WORK TO COMPLETE
Each line from the one containing "(0.74, z), (0.65, z + 0.035)]" through the last line of the records below is to be set down exactly; the rest stays out.

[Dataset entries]

-----

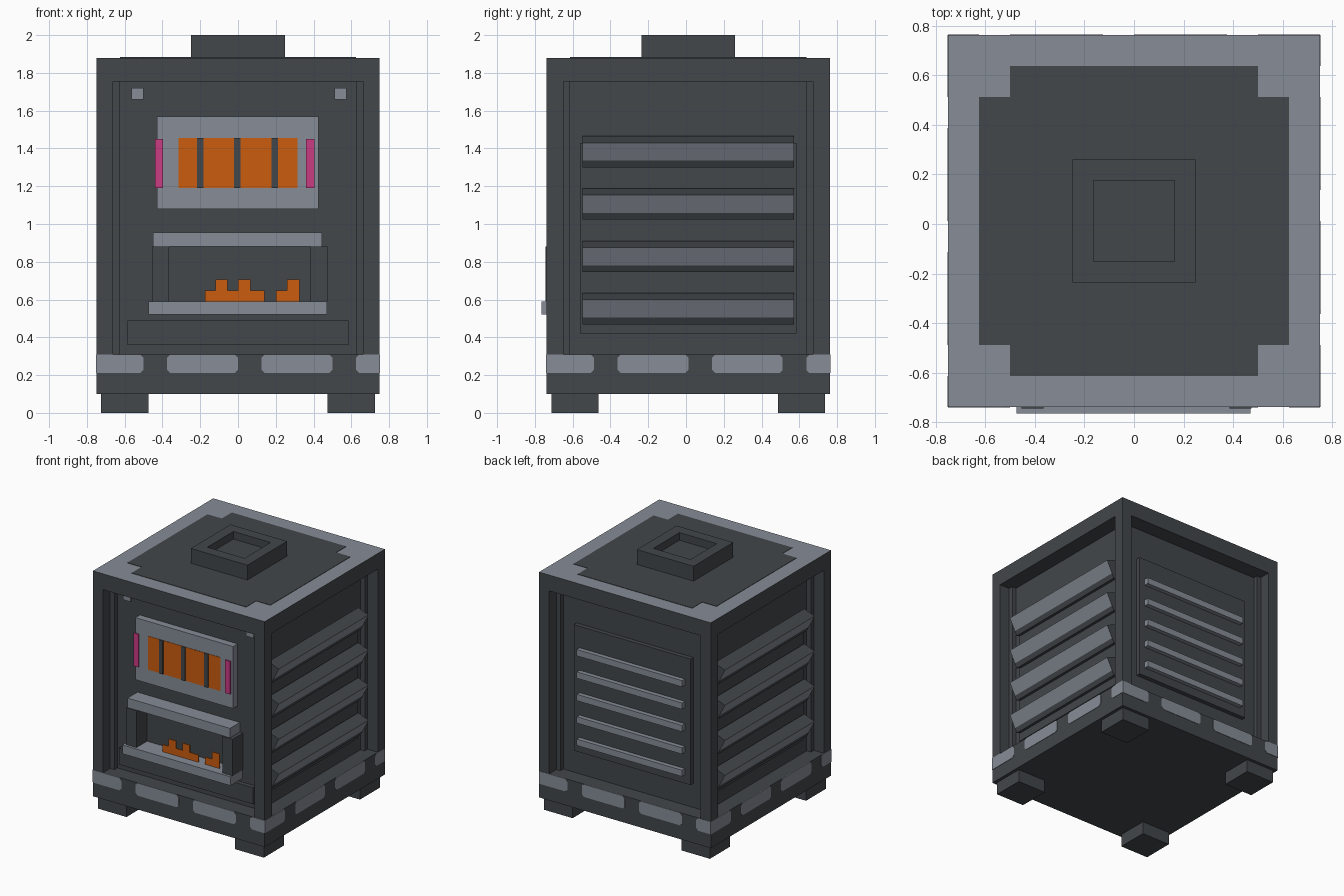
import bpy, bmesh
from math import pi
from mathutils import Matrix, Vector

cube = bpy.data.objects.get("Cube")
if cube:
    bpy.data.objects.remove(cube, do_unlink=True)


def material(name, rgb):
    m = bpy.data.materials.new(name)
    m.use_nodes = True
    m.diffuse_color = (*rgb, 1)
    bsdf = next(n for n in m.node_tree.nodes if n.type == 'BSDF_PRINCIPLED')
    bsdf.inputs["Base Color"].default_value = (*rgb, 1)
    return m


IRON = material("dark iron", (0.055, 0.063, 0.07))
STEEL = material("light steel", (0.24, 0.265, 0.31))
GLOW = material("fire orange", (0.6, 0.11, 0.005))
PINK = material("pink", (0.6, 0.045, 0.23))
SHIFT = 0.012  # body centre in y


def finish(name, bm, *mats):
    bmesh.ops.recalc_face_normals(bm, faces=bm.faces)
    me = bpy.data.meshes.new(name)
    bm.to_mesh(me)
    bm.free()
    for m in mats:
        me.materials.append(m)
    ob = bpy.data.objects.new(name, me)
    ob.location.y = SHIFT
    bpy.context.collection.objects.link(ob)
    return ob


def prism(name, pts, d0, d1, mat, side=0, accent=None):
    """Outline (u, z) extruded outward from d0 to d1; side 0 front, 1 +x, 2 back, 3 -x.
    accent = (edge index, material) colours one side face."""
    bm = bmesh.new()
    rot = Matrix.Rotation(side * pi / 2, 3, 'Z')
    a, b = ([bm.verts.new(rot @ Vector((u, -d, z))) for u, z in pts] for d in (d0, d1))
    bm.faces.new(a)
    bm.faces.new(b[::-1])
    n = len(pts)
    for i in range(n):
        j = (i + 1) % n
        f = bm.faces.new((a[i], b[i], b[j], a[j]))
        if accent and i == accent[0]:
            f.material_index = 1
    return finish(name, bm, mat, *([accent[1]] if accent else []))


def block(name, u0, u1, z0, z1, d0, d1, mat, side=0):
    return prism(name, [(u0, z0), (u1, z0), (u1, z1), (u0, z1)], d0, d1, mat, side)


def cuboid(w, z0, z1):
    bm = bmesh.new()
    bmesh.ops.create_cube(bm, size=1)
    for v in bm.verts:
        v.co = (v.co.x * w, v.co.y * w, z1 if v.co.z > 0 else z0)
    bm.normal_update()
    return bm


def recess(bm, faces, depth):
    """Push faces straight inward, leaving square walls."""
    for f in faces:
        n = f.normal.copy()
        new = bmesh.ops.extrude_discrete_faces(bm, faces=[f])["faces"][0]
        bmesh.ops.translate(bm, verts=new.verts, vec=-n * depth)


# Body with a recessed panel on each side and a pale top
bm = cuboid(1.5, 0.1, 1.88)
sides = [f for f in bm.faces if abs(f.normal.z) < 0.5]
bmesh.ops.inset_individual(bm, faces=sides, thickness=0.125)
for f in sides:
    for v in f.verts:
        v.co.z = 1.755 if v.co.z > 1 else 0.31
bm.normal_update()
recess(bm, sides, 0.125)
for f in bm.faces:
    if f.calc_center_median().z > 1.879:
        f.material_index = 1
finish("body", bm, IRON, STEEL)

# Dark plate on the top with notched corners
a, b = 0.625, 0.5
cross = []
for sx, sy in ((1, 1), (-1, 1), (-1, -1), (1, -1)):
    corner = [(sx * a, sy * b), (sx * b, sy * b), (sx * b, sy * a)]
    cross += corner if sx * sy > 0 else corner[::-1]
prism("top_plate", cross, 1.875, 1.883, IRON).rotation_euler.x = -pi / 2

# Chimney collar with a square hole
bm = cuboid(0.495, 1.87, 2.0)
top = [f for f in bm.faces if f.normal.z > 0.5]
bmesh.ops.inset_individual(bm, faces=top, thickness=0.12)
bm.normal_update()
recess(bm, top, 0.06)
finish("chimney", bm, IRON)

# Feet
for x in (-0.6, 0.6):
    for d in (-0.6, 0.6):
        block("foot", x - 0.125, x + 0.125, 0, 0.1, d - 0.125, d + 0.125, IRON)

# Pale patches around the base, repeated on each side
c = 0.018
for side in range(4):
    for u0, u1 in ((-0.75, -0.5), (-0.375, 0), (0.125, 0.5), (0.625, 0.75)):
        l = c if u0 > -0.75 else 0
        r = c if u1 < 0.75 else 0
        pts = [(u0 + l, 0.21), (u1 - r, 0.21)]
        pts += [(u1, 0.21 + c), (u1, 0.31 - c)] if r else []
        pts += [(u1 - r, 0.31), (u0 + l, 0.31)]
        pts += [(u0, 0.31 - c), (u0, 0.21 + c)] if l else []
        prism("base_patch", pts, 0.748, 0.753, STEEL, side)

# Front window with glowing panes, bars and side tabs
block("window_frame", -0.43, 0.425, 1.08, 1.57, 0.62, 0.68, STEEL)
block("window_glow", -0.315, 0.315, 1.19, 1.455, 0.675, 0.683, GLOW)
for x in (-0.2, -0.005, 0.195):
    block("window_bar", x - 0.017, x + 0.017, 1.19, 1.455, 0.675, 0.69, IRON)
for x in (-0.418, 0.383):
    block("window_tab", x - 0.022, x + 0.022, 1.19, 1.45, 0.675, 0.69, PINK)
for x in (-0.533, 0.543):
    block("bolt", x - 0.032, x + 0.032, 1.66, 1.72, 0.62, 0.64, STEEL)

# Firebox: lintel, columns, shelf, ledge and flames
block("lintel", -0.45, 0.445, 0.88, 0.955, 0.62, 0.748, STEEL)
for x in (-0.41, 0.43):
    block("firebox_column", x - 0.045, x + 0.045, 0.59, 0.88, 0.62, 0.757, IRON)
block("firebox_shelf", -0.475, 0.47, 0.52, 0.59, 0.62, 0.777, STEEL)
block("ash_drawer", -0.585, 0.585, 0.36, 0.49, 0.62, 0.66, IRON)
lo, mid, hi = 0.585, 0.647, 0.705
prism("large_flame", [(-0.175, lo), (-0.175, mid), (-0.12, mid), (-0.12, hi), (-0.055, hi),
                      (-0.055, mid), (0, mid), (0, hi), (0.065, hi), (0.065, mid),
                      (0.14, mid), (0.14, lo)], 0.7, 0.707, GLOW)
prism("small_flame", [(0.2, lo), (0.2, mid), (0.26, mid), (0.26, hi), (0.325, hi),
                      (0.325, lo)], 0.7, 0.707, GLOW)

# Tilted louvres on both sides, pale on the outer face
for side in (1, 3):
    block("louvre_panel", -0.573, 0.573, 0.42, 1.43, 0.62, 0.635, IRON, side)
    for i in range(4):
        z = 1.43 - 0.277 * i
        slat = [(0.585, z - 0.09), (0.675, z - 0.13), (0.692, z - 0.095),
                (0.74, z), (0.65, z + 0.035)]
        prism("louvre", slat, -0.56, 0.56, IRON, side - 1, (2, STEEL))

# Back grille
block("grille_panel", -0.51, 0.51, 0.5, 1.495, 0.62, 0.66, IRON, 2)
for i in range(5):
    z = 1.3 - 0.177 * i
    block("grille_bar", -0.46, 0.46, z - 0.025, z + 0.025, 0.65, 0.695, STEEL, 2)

-----

RESPONSE AREA
                (0.74, z), (0.65, z + 0.035)]
        prism("louvre", slat, -0.56, 0.56, IRON, side - 1, (2, STEEL))

# Back grille
block("grille_panel", -0.51, 0.51, 0.5, 1.495, 0.62, 0.66, IRON, 2)
for i in range(5):
    z = 1.3 - 0.177 * i
    block("grille_bar", -0.46, 0.46, z - 0.025, z + 0.025, 0.65, 0.695, STEEL, 2)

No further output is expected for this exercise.